But it’s not about lavish parties. No one needs to go to Europe with their co-workers, but some festive and thoughtful in-person time is important. Face time means more to teams now than it ever has before.
Tech is hitting a “seismic shift” in the market. Or at least that’s what Uber CEO Dara Khosrowshahi told employees in an email obtained by CNBC. Khosrowshahi said the company plans to cut back on hiring and other related costs, and from here on out hiring will be treated as a “privilege.” Uber is just the latest in the long list of tech companies that have announced intentions to cut back on spending. Organizations are continuing to feel the pressures of the war in Ukraine, the lingering COVID-19 pandemic, supply chain failures, inflation and other issues. Perhaps Khosrowshahi summarized the current sentiment best: "Meeting the moment means making trade-offs.”
The digital revolution is already here – transforming the way we live, work, and communicate. Smart infrastructure is a key part of this revolution. It brings the power of the digital world to physical components like energy, public transportation, and public safety by using sensors, cameras, and connected devices.
Aye Moah, CEO of email app Boomerang, has a hot take: Stop pouring all your energy into Inbox Zero. Protocol sat down with her to talk about tackling the email inbox and meeting schedule blues. Read the full article, or check out a couple of her best tips below.

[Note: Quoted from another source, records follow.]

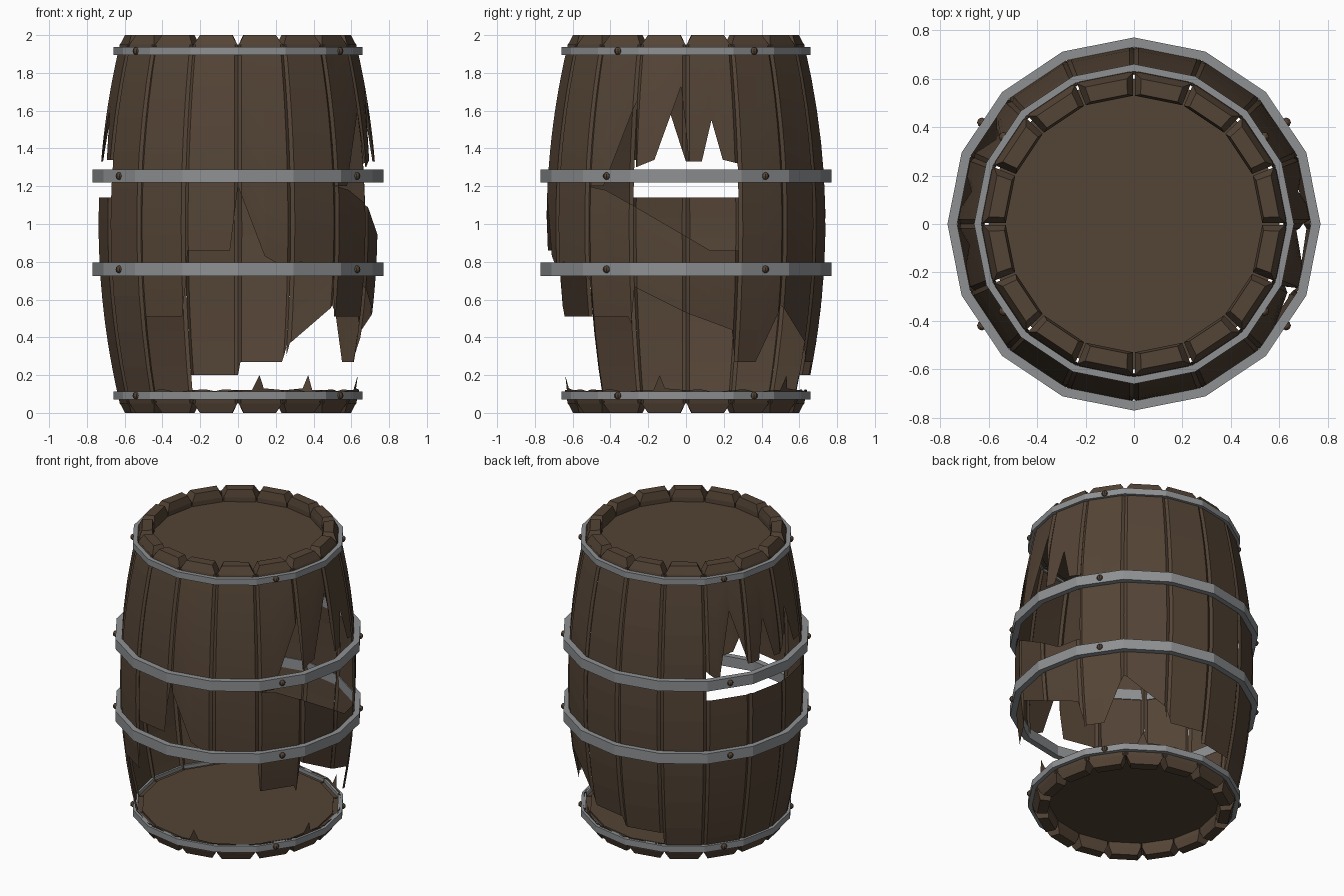
import bpy, bmesh
from math import sin, cos, pi

if "Cube" in bpy.data.objects:
    bpy.data.objects.remove(bpy.data.objects["Cube"])

N = 16
STEP = 2 * pi / N


def material(name, rgb):
    m = bpy.data.materials.new(name)
    m.diffuse_color = (*rgb, 1)
    m.use_nodes = True
    m.node_tree.nodes["Principled BSDF"].inputs["Base Color"].default_value = m.diffuse_color
    return m


WOOD = material("dark_wood", (0.088, 0.057, 0.036))
IRON = material("grey_iron", (0.27, 0.28, 0.29))


def finish(bm, name, mat, normals=True):
    if normals:
        bmesh.ops.recalc_face_normals(bm, faces=bm.faces)
    me = bpy.data.meshes.new(name)
    bm.to_mesh(me)
    bm.free()
    me.materials.append(mat)
    ob = bpy.data.objects.new(name, me)
    bpy.context.collection.objects.link(ob)
    return ob


def radius(z):
    return 0.742 - 0.125 * (z - 1) ** 2


def on_stave(i, t, r, z):
    """Point on the flat chord of stave i, t running 0..1 across it."""
    a, b = i * STEP, (i + 1) * STEP
    return (r * (cos(a) * (1 - t) + cos(b) * t), r * (sin(a) * (1 - t) + sin(b) * t), z)


def height(line, t):
    if isinstance(line, (int, float)):
        return line
    for (t0, z0), (t1, z1) in zip(line, line[1:]):
        if t <= t1:
            return z0 + (z1 - z0) * (t - t0) / (t1 - t0)
    return line[-1][1]


def stave_piece(bm, i, low, high):
    """Curved board between a lower and an upper broken edge, grooved at its sides."""
    ts = {0, 0.07, 0.93, 1}
    for line in (low, high):
        if not isinstance(line, (int, float)):
            ts |= {p[0] for p in line}
    ts = sorted(ts)
    rows = 10
    cols = []
    for t in ts:
        z0, z1 = height(low, t), height(high, t)
        drop = 0.014 * max(0, 1 - min(t, 1 - t) / 0.07)
        col = []
        for k in range(rows + 1):
            z = z0 + (z1 - z0) * k / rows
            col.append(bm.verts.new(on_stave(i, t, radius(z) - drop, z)))
        cols.append(col)
    for a, b in zip(cols, cols[1:]):
        for k in range(rows):
            bm.faces.new((a[k], b[k], b[k + 1], a[k + 1]))


BOT, TOP = 0.05, 1.95
STUB = [(0, 0.12), (0.3, 0.125), (0.6, 0.11), (1, 0.12)]
SPIKE = [(0, 0.12), (0.3, 0.12), (0.45, 0.2), (0.55, 0.13), (1, 0.12)]

# Broken lower edges of the staves around the low hole
low_break = {
    10: [(0, 0.51), (0.9, 0.51), (1, 0.7)],
    11: [(0, 0.7), (0.05, 0.86), (0.85, 0.86), (1, 1.2)],
    12: [(0, 1.2), (0.5, 0.83), (1, 0.75)],
    13: [(0, 0.75), (0.2, 0.8), (0.9, 0.75), (1, 0.7)],
    14: [(0, 0.68), (0.05, 0.51), (0.85, 0.51), (0.92, 0.47), (1, 0.66)],
    15: [(0, 0.67), (1, 0.53)],
    0: [(0, 0.53), (0.9, 0.44), (1, 0.3)],
    1: [(0, 0.27), (0.5, 0.27), (1, 0.57)],
    2: [(0, 0.57), (0.95, 0.37), (1, 0.3)],
    3: [(0, 0.36), (0.1, 0.27), (0.95, 0.27), (1, 0.2)],
    4: 0.2,
}
# Broken edges below and above the two upper side holes
high_break = {
    14: ([(0, 1.2), (0.4, 1.18), (1, 1.1)], [(0, 1.2), (0.35, 1.2), (1, 1.65)]),
    15: ([(0, 1.1), (1, 0.935)], [(0, 1.65), (0.05, 1.3), (0.4, 1.34), (0.9, 1.73), (1, 1.5)]),
    0: ([(0, 0.935), (0.45, 0.86), (1, 0.86)],
        [(0, 1.5), (0.05, 1.33), (0.3, 1.33), (0.5, 1.55), (0.7, 1.34), (1, 1.32)]),
    6: (1.14, [(0, 1.33), (0.3, 1.26), (0.6, 1.7), (1, 1.34)]),
    7: (1.14, [(0, 1.34), (0.3, 1.34), (0.5, 1.6), (0.75, 1.33), (1, 1.33)]),
    8: (1.14, [(0, 1.33), (0.33, 1.6), (0.6, 1.34), (1, 1.34)]),
}

# Staves
bm = bmesh.new()
for i in range(N):
    start = BOT
    if i in low_break:
        stave_piece(bm, i, BOT, SPIKE if i in (2, 12, 15) else STUB)
        start = low_break[i]
    if i in high_break:
        stave_piece(bm, i, start, high_break[i][0])
        stave_piece(bm, i, high_break[i][1], TOP)
    else:
        stave_piece(bm, i, start, TOP)
finish(bm, "staves", WOOD, normals=False)


# Chamfered stave ends around each head
def stave_ends(name, z_of):
    bm = bmesh.new()
    levels = [(0.09, 0.02), (0.05, 0.02), (0.0, 0.13)]  # depth from end, side inset
    for i in range(N):
        rings = []
        for d, t in levels:
            ro = radius(d) - (0.012 if d == 0 else 0.004)
            ri = 0.54 if d == 0 else 0.53
            rings.append([bm.verts.new(on_stave(i, tt, r, z_of(d)))
                          for tt, r in ((t, ro), (1 - t, ro), (1 - t, ri), (t, ri))])
        for a, b in zip(rings, rings[1:]):
            for k in range(4):
                n = (k + 1) % 4
                bm.faces.new((a[k], a[n], b[n], b[k]))
        bm.faces.new(rings[0])
        bm.faces.new(rings[-1])
    finish(bm, name, WOOD)


stave_ends("bottom_stave_ends", lambda d: d)
stave_ends("top_stave_ends", lambda d: 2 - d)


# Round heads closing the barrel
def head(name, z):
    bm = bmesh.new()
    rings = [[bm.verts.new((0.6 * cos(i * STEP), 0.6 * sin(i * STEP), zz)) for i in range(N)]
             for zz in (z - 0.01, z + 0.01)]
    for r in rings:
        bm.faces.new(r)
    for i in range(N):
        n = (i + 1) % N
        bm.faces.new((rings[0][i], rings[0][n], rings[1][n], rings[1][i]))
    finish(bm, name, WOOD)


head("bottom_head", 0.09)
head("top_head", 1.91)


# Iron hoops with four rivets each
def hoop(name, z0, z1, ri, ro):
    bm = bmesh.new()
    rings = [[bm.verts.new((r * cos(i * STEP), r * sin(i * STEP), z)) for r, z in
              ((ri, z0), (ro, z0), (ro, z1), (ri, z1))] for i in range(N)]
    for i in range(N):
        a, b = rings[i], rings[(i + 1) % N]
        for k in range(4):
            n = (k + 1) % 4
            bm.faces.new((a[k], b[k], b[n], a[n]))
    finish(bm, name, IRON)
    bm = bmesh.new()
    for i in (1, 6, 9, 14):
        made = bmesh.ops.create_uvsphere(bm, u_segments=8, v_segments=6, radius=0.02)
        bmesh.ops.translate(bm, verts=made["verts"],
                            vec=on_stave(i, 0.5, ro, (z0 + z1) / 2))
    finish(bm, name + "_rivets", WOOD)


hoop("bottom_hoop", 0.07, 0.113, 0.63, 0.66)
hoop("lower_middle_hoop", 0.725, 0.795, 0.73, 0.77)
hoop("upper_middle_hoop", 1.22, 1.288, 0.73, 0.77)
hoop("top_hoop", 1.895, 1.937, 0.63, 0.66)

Back to the office means back to the commuter bus, train or plane (although, please rethink your life choices if you’re commuting to the office via plane on a regular basis.)
If you can’t take public transportation, that means you’re behind the wheel of your car again, white-knuckling it to work with the rest of the folks on the highway. And with gas prices as they are today, that can be enormously expensive.
Car insurance comparison site AutoInsurance.org looked at data from the U.S. Census Bureau’s American Community Survey, the U.S. Bureau of Labor Statistics and a Harvard Business Review survey to find out who’s paying the most these days.
How the woes of ed tech remind us of Netflix.
Everything you need to know about the tech layoffs right now.
Why we should all stop being obsessed with the idea of reaching Inbox Zero.
Microsoft has a plan for closing the security talent gap.
TC or GTFO. Is this good for salary transparency or not? It's complicated.
The potential of the IIJA to shape our future is immense; if we don’t spend the funds wisely, the effects will be felt for generations. Physical infrastructure alone does not fully address the diverse needs of our modern, information-driven economy and set us up for future success.
A roundup of workplace news from the farthest corners of the internet.
Easier said than done: A look at how tech companies are actually moving forward without a physical office.
After a whirlwind hiring spree, a wave of tech companies are slowing down hiring to a near halt to offset costs.
A new global survey found that Asian employees feel least included in the workplace compared to other groups.
Turns out flexible hybrid work might not be all that flexible at Apple.
And finally, the marketing for the four-day workweek is really something.
Thoughts, questions, tips? Send them to firstname.lastname@example.org. Have a great day, see you Thursday.